PROBLEM DESCRIPTION: Here is a block of entries. Write out its lines exactly, from the first through the one containing "face = bm.faces.new([bm.verts.new(p)".
BEGIN RECORDS TO PROCESS
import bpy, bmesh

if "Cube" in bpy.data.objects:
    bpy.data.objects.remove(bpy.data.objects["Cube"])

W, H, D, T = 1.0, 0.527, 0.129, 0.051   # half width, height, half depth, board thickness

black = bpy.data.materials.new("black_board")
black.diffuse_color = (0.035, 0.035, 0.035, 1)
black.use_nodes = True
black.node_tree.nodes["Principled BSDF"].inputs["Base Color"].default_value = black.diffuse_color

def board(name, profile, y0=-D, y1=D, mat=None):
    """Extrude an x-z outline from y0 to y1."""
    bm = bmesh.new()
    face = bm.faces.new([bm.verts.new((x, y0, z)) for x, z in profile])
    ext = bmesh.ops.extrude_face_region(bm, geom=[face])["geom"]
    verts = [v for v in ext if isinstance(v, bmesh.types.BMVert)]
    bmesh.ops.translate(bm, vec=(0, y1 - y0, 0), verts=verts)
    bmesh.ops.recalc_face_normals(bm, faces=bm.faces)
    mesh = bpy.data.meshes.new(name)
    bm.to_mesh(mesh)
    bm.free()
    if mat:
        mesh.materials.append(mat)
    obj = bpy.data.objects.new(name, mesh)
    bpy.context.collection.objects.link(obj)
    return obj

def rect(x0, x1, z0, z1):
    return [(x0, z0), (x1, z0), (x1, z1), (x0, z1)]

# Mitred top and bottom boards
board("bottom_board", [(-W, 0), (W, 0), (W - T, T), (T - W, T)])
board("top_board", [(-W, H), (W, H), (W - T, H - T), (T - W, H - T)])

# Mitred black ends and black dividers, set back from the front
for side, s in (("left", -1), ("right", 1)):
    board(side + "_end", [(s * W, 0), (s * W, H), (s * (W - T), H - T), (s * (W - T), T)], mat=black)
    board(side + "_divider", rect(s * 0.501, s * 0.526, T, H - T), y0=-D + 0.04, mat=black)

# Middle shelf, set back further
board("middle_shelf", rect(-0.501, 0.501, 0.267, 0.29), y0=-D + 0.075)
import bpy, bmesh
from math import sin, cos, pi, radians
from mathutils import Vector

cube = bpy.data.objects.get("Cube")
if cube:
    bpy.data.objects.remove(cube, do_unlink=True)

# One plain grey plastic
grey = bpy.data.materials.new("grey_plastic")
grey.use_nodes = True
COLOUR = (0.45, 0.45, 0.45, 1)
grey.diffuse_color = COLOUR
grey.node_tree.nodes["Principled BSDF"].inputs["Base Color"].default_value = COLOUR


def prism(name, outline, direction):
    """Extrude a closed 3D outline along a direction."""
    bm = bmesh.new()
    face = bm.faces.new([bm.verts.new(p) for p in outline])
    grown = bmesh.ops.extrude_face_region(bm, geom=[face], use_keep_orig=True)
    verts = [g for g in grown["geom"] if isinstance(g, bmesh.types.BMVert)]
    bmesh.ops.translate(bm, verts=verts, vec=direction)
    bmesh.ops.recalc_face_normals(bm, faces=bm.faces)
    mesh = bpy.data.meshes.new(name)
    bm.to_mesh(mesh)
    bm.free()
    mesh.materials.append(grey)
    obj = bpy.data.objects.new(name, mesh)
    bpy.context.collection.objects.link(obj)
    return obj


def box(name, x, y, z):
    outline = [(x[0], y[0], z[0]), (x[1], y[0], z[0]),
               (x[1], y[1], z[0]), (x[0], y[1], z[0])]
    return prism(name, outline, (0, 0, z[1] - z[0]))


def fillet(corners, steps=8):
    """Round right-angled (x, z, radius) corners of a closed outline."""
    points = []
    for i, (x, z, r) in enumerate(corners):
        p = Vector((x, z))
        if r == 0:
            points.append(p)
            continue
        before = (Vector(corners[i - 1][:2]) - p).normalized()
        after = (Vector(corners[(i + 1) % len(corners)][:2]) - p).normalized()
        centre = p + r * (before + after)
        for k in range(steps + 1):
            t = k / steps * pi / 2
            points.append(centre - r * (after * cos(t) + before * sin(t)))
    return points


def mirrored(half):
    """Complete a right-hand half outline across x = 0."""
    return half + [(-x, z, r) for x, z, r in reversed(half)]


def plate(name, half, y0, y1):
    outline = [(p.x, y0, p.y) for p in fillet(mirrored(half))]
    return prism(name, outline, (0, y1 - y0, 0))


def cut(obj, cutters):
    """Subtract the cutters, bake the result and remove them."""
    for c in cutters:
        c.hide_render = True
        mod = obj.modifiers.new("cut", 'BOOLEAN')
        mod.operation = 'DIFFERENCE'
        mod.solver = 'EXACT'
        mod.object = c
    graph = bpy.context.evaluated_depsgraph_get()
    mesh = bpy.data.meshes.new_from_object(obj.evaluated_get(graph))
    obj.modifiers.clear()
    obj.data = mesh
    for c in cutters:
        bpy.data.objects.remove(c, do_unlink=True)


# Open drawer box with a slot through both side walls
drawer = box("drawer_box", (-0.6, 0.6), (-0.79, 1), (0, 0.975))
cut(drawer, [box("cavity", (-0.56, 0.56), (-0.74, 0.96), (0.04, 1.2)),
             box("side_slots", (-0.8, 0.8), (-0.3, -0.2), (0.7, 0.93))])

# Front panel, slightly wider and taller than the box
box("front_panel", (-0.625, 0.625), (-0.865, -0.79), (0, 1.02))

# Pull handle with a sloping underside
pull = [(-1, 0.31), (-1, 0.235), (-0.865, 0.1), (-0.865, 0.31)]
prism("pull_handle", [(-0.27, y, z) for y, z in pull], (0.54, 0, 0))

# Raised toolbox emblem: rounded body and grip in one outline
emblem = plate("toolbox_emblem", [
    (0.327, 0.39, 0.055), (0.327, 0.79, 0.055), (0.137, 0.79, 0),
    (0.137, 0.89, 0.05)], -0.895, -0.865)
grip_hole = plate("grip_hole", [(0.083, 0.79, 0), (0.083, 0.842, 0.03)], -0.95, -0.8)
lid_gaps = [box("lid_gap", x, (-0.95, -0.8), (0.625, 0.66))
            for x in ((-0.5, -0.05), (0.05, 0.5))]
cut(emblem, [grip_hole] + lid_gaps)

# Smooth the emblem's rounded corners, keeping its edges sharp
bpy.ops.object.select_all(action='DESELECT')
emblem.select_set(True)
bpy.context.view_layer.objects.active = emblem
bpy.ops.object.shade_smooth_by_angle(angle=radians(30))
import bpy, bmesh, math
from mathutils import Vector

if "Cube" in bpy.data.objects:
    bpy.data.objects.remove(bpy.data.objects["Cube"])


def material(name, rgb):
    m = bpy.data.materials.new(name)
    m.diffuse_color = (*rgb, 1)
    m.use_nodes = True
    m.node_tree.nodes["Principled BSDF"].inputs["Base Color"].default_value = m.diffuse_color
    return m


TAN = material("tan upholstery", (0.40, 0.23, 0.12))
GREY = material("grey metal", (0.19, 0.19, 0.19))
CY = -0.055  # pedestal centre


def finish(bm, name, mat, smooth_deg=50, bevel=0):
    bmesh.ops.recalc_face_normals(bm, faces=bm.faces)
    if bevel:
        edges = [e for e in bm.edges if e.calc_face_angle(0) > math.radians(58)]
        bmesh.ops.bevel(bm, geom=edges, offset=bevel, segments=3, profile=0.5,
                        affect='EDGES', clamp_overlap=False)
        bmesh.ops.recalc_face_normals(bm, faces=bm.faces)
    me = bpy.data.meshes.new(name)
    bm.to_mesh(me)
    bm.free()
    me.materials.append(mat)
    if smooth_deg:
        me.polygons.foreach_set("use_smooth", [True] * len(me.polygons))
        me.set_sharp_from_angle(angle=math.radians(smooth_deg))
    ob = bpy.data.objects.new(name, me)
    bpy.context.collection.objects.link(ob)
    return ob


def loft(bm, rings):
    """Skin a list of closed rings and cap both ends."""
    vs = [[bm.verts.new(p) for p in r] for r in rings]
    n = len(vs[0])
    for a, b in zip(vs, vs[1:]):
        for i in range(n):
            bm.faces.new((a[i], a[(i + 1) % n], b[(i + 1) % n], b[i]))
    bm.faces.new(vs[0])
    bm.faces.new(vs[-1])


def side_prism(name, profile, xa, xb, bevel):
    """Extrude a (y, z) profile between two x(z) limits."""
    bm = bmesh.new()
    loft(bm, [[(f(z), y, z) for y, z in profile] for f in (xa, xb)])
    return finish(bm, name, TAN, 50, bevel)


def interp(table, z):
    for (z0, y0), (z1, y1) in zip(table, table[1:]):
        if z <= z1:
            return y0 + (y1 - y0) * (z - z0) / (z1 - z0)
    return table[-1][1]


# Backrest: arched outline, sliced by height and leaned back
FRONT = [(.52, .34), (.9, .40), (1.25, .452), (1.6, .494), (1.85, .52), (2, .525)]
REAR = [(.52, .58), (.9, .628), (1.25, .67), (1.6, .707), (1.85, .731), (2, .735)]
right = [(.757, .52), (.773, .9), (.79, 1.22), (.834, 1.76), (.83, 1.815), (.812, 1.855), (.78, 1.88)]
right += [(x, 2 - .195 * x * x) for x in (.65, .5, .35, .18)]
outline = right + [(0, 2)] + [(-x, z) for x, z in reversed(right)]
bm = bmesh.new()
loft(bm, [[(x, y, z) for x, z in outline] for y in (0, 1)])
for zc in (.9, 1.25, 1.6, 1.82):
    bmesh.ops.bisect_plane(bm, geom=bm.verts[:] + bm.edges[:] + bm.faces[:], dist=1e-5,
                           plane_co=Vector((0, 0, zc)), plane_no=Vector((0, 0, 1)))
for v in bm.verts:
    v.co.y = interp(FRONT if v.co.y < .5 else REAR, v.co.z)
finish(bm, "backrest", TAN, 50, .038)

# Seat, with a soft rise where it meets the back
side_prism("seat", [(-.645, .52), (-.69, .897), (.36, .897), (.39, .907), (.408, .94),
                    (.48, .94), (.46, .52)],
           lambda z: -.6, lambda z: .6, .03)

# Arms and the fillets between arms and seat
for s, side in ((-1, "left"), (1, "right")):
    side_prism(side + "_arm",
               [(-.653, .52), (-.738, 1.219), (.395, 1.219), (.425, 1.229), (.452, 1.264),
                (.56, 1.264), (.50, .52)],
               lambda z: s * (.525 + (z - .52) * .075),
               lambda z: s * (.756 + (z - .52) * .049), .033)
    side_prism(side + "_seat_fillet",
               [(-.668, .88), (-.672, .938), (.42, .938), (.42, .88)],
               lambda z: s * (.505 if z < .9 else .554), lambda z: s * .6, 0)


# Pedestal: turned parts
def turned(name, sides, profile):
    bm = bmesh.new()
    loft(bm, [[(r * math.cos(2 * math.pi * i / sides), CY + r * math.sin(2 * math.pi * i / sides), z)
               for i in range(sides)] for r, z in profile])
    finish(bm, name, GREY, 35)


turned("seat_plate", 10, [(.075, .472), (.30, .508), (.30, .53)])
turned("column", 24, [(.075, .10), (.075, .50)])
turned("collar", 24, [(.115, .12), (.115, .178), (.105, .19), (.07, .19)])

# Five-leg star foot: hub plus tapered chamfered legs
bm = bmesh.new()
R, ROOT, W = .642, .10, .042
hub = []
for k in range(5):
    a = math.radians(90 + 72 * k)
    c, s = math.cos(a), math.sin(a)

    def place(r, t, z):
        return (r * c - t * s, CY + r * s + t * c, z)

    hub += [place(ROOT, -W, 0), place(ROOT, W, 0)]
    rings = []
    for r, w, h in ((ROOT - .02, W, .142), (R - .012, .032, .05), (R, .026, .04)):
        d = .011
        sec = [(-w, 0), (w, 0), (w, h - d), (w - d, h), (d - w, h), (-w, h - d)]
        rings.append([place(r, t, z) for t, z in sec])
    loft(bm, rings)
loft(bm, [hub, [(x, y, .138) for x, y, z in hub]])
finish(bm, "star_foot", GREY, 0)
END RECORDS TO PROCESS
TASK ANSWER:
import bpy, bmesh

if "Cube" in bpy.data.objects:
    bpy.data.objects.remove(bpy.data.objects["Cube"])

W, H, D, T = 1.0, 0.527, 0.129, 0.051   # half width, height, half depth, board thickness

black = bpy.data.materials.new("black_board")
black.diffuse_color = (0.035, 0.035, 0.035, 1)
black.use_nodes = True
black.node_tree.nodes["Principled BSDF"].inputs["Base Color"].default_value = black.diffuse_color

def board(name, profile, y0=-D, y1=D, mat=None):
    """Extrude an x-z outline from y0 to y1."""
    bm = bmesh.new()
    face = bm.faces.new([bm.verts.new((x, y0, z)) for x, z in profile])
    ext = bmesh.ops.extrude_face_region(bm, geom=[face])["geom"]
    verts = [v for v in ext if isinstance(v, bmesh.types.BMVert)]
    bmesh.ops.translate(bm, vec=(0, y1 - y0, 0), verts=verts)
    bmesh.ops.recalc_face_normals(bm, faces=bm.faces)
    mesh = bpy.data.meshes.new(name)
    bm.to_mesh(mesh)
    bm.free()
    if mat:
        mesh.materials.append(mat)
    obj = bpy.data.objects.new(name, mesh)
    bpy.context.collection.objects.link(obj)
    return obj

def rect(x0, x1, z0, z1):
    return [(x0, z0), (x1, z0), (x1, z1), (x0, z1)]

# Mitred top and bottom boards
board("bottom_board", [(-W, 0), (W, 0), (W - T, T), (T - W, T)])
board("top_board", [(-W, H), (W, H), (W - T, H - T), (T - W, H - T)])

# Mitred black ends and black dividers, set back from the front
for side, s in (("left", -1), ("right", 1)):
    board(side + "_end", [(s * W, 0), (s * W, H), (s * (W - T), H - T), (s * (W - T), T)], mat=black)
    board(side + "_divider", rect(s * 0.501, s * 0.526, T, H - T), y0=-D + 0.04, mat=black)

# Middle shelf, set back further
board("middle_shelf", rect(-0.501, 0.501, 0.267, 0.29), y0=-D + 0.075)
import bpy, bmesh
from math import sin, cos, pi, radians
from mathutils import Vector

cube = bpy.data.objects.get("Cube")
if cube:
    bpy.data.objects.remove(cube, do_unlink=True)

# One plain grey plastic
grey = bpy.data.materials.new("grey_plastic")
grey.use_nodes = True
COLOUR = (0.45, 0.45, 0.45, 1)
grey.diffuse_color = COLOUR
grey.node_tree.nodes["Principled BSDF"].inputs["Base Color"].default_value = COLOUR


def prism(name, outline, direction):
    """Extrude a closed 3D outline along a direction."""
    bm = bmesh.new()
    face = bm.faces.new([bm.verts.new(p) for p in outline])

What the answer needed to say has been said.